The journey with Whitman is perpetual, but to continue with him means we also return. Since Whitman offers “words of a questioning,” we are encouraged to revise as we reflect.
I first called upon this passage as an epigraph to my senior thesis in college, which made no other reference to Whitman. I assumed Whitman’s words were “omniverous” enough (so he describes them in the lines immediately preceding) to initiate what I had hoped to say about James Joyce as a cultural critic in his fiction. Whitman’s verb “indicate” suggests the writer’s semiotic power. The words index the world.

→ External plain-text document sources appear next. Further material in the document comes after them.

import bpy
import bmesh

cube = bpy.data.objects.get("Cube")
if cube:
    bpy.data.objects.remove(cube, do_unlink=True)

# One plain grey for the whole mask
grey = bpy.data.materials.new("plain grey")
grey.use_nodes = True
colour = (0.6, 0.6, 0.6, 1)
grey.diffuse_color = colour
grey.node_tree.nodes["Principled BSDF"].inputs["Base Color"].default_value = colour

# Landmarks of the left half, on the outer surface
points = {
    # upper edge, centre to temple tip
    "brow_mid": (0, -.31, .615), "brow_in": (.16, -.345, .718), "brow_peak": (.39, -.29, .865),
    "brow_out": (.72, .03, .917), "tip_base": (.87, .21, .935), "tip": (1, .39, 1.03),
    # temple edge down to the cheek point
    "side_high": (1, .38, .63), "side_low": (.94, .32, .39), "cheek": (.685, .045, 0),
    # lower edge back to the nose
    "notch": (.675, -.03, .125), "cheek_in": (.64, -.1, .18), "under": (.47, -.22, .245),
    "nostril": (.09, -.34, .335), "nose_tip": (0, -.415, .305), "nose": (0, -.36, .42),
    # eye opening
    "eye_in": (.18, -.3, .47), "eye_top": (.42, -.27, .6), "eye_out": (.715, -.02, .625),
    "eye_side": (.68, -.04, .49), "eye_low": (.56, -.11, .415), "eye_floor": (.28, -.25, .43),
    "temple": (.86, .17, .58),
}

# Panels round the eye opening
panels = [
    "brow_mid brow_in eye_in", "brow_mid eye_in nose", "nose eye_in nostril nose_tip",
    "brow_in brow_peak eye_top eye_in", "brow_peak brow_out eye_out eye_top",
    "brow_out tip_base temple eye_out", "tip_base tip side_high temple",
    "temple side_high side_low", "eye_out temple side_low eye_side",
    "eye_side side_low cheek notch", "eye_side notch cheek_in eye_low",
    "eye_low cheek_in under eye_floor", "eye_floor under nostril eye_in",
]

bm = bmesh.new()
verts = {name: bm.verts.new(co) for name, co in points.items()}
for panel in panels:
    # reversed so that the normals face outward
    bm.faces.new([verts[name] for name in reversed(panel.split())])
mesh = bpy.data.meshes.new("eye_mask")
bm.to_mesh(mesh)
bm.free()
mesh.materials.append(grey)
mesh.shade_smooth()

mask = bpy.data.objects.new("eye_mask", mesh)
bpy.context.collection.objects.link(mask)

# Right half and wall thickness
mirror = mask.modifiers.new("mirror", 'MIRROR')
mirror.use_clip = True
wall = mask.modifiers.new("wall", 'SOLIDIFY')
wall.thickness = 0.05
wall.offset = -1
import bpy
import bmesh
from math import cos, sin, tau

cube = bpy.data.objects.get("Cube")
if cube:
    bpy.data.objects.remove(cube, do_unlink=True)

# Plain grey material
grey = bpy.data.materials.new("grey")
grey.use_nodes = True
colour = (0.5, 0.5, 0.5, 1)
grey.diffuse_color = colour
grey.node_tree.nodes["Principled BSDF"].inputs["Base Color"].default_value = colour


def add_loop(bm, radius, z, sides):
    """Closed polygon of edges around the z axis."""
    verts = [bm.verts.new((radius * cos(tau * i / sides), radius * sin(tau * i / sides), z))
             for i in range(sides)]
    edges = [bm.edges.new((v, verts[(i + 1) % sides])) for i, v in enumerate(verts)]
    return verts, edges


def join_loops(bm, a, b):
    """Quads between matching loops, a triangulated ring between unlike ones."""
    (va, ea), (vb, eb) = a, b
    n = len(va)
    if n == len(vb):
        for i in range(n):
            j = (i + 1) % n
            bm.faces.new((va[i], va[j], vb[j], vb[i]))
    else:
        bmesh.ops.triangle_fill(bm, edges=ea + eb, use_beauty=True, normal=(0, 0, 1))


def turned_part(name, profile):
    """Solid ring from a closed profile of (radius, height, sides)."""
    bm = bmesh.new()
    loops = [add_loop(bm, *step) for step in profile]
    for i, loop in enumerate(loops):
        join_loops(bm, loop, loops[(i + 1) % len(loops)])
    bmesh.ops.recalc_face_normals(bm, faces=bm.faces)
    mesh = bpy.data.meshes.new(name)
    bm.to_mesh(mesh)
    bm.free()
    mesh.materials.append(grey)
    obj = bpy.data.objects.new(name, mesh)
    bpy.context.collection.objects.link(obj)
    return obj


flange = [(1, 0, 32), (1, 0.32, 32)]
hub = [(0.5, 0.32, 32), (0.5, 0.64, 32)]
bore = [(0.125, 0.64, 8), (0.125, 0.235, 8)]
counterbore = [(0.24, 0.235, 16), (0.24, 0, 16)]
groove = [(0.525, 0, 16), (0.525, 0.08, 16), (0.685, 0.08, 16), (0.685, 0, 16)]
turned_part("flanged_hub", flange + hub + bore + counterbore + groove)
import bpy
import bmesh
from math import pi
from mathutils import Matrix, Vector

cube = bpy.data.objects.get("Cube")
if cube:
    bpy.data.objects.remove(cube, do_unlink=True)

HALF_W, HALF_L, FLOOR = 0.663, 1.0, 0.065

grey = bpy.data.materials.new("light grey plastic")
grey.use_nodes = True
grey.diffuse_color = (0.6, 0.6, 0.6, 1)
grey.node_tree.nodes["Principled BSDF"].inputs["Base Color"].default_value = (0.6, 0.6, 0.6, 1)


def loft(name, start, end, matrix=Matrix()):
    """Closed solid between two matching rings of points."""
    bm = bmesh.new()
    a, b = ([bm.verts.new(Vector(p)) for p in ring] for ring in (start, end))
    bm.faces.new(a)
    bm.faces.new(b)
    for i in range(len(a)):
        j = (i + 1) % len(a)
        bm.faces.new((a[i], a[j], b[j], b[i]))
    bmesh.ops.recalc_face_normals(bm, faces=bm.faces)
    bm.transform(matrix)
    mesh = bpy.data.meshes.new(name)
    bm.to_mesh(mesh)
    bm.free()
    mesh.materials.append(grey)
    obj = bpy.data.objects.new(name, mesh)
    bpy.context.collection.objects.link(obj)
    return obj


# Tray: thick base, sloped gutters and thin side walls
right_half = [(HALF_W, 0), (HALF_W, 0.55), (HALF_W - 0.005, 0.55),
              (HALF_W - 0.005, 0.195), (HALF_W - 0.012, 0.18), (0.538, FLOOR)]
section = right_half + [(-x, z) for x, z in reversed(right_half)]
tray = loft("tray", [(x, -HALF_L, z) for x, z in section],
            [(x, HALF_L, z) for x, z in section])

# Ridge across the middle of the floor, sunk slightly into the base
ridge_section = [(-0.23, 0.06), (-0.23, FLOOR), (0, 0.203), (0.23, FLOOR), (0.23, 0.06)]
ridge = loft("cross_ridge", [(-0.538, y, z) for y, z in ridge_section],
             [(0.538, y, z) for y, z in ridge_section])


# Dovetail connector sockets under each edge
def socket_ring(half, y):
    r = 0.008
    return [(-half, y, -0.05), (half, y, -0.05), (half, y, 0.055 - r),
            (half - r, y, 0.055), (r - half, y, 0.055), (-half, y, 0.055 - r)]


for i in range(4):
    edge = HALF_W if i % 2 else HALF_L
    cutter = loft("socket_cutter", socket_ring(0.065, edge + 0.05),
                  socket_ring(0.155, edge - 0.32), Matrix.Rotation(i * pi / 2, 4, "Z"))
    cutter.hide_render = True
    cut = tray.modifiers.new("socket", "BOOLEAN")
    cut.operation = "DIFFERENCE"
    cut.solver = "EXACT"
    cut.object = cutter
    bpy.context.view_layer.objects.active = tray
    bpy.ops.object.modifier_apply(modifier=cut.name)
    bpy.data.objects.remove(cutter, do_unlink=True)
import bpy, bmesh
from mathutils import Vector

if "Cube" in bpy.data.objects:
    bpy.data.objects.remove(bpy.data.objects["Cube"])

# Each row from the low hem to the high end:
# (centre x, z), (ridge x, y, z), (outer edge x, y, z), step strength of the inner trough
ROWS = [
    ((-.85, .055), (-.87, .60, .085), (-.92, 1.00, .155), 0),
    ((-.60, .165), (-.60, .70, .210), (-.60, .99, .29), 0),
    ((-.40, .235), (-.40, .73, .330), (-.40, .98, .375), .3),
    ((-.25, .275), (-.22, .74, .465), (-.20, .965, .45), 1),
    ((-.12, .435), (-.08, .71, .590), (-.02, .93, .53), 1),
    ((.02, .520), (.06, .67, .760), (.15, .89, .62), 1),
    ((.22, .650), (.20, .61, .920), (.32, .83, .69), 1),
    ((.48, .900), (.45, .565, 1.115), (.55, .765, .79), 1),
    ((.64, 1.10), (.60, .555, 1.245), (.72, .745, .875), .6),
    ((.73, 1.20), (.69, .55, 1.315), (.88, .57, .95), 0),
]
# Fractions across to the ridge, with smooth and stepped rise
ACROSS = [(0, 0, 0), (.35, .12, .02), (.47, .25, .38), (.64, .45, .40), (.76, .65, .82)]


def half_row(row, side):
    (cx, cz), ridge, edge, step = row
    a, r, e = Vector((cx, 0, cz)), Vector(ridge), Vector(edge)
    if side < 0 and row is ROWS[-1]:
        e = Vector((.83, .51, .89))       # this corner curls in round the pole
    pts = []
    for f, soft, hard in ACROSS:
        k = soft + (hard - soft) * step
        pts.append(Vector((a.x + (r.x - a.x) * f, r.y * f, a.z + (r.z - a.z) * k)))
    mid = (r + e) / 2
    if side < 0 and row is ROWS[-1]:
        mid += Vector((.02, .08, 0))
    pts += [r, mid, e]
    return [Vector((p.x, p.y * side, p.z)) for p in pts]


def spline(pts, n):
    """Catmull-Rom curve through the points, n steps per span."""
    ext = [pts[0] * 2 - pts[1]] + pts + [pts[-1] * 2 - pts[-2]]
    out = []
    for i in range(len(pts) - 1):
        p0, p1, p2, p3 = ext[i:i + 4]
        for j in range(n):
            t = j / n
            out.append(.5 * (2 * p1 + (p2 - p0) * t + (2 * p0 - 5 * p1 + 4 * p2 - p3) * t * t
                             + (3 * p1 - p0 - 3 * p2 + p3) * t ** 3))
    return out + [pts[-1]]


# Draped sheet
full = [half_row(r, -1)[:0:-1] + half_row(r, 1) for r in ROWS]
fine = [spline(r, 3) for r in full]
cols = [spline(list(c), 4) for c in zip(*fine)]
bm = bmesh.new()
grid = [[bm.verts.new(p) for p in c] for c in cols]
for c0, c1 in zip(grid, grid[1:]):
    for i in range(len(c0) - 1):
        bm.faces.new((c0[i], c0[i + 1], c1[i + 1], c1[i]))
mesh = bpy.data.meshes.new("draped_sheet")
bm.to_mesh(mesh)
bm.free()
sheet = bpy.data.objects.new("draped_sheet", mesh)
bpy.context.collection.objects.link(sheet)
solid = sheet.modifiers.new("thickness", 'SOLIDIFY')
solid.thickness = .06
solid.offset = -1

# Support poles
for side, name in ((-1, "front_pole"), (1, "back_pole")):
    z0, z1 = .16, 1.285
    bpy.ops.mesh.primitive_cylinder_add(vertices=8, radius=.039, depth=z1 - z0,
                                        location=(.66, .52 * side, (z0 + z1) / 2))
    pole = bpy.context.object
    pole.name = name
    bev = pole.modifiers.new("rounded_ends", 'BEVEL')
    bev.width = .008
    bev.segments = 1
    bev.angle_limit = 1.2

When I returned in graduate school, this time to study Whitman at length, I noticed anew the distinction the poet advances between artful objects made and the worlds of their making. The passage includes a questioning of the very image-making enterprise at work in “this printed and bound book,” begun most famously with an engraving from a well-taken daguerreotype. I had my mind’s eye then on Whitman’s photographic poetics. The reflexive questioning in this passage moves the reader into the mode of rethinking, just as one could move a daguerreotype from positive to negative image with a shift of the hand. We indicate reality in our representational forms, but we also loose related parts of the world, body and mind, in the process.
Every way of seeing, as the rhetorician Kenneth Burke put it, is a way of not seeing. More recently, I have returned to Whitman’s lines in order to glean for my students rich examples of rhetorical structures. Parataxis, anaphora, and isocolon are well known in Whitman, and here these figures of repetition are vivid and vital. Here, too, the figures antithesis, aporia, and auxesis amplify and parallel tensions implicated in Whitman’s compressed rhetorical questioning, or erotema. The repeated ellipses, which elsewhere in the poem tend to pause or join, are here signs of displacement and suggest a measure of distance. They mark the doubt in the questions that follow.
But the answers? Whitman himself returned and revised, of course, and will later admonish and yet encourage in one of the revisions of this poem (what would later become section 38), calling his pupils forward: Continue your annotations, continue your questionings.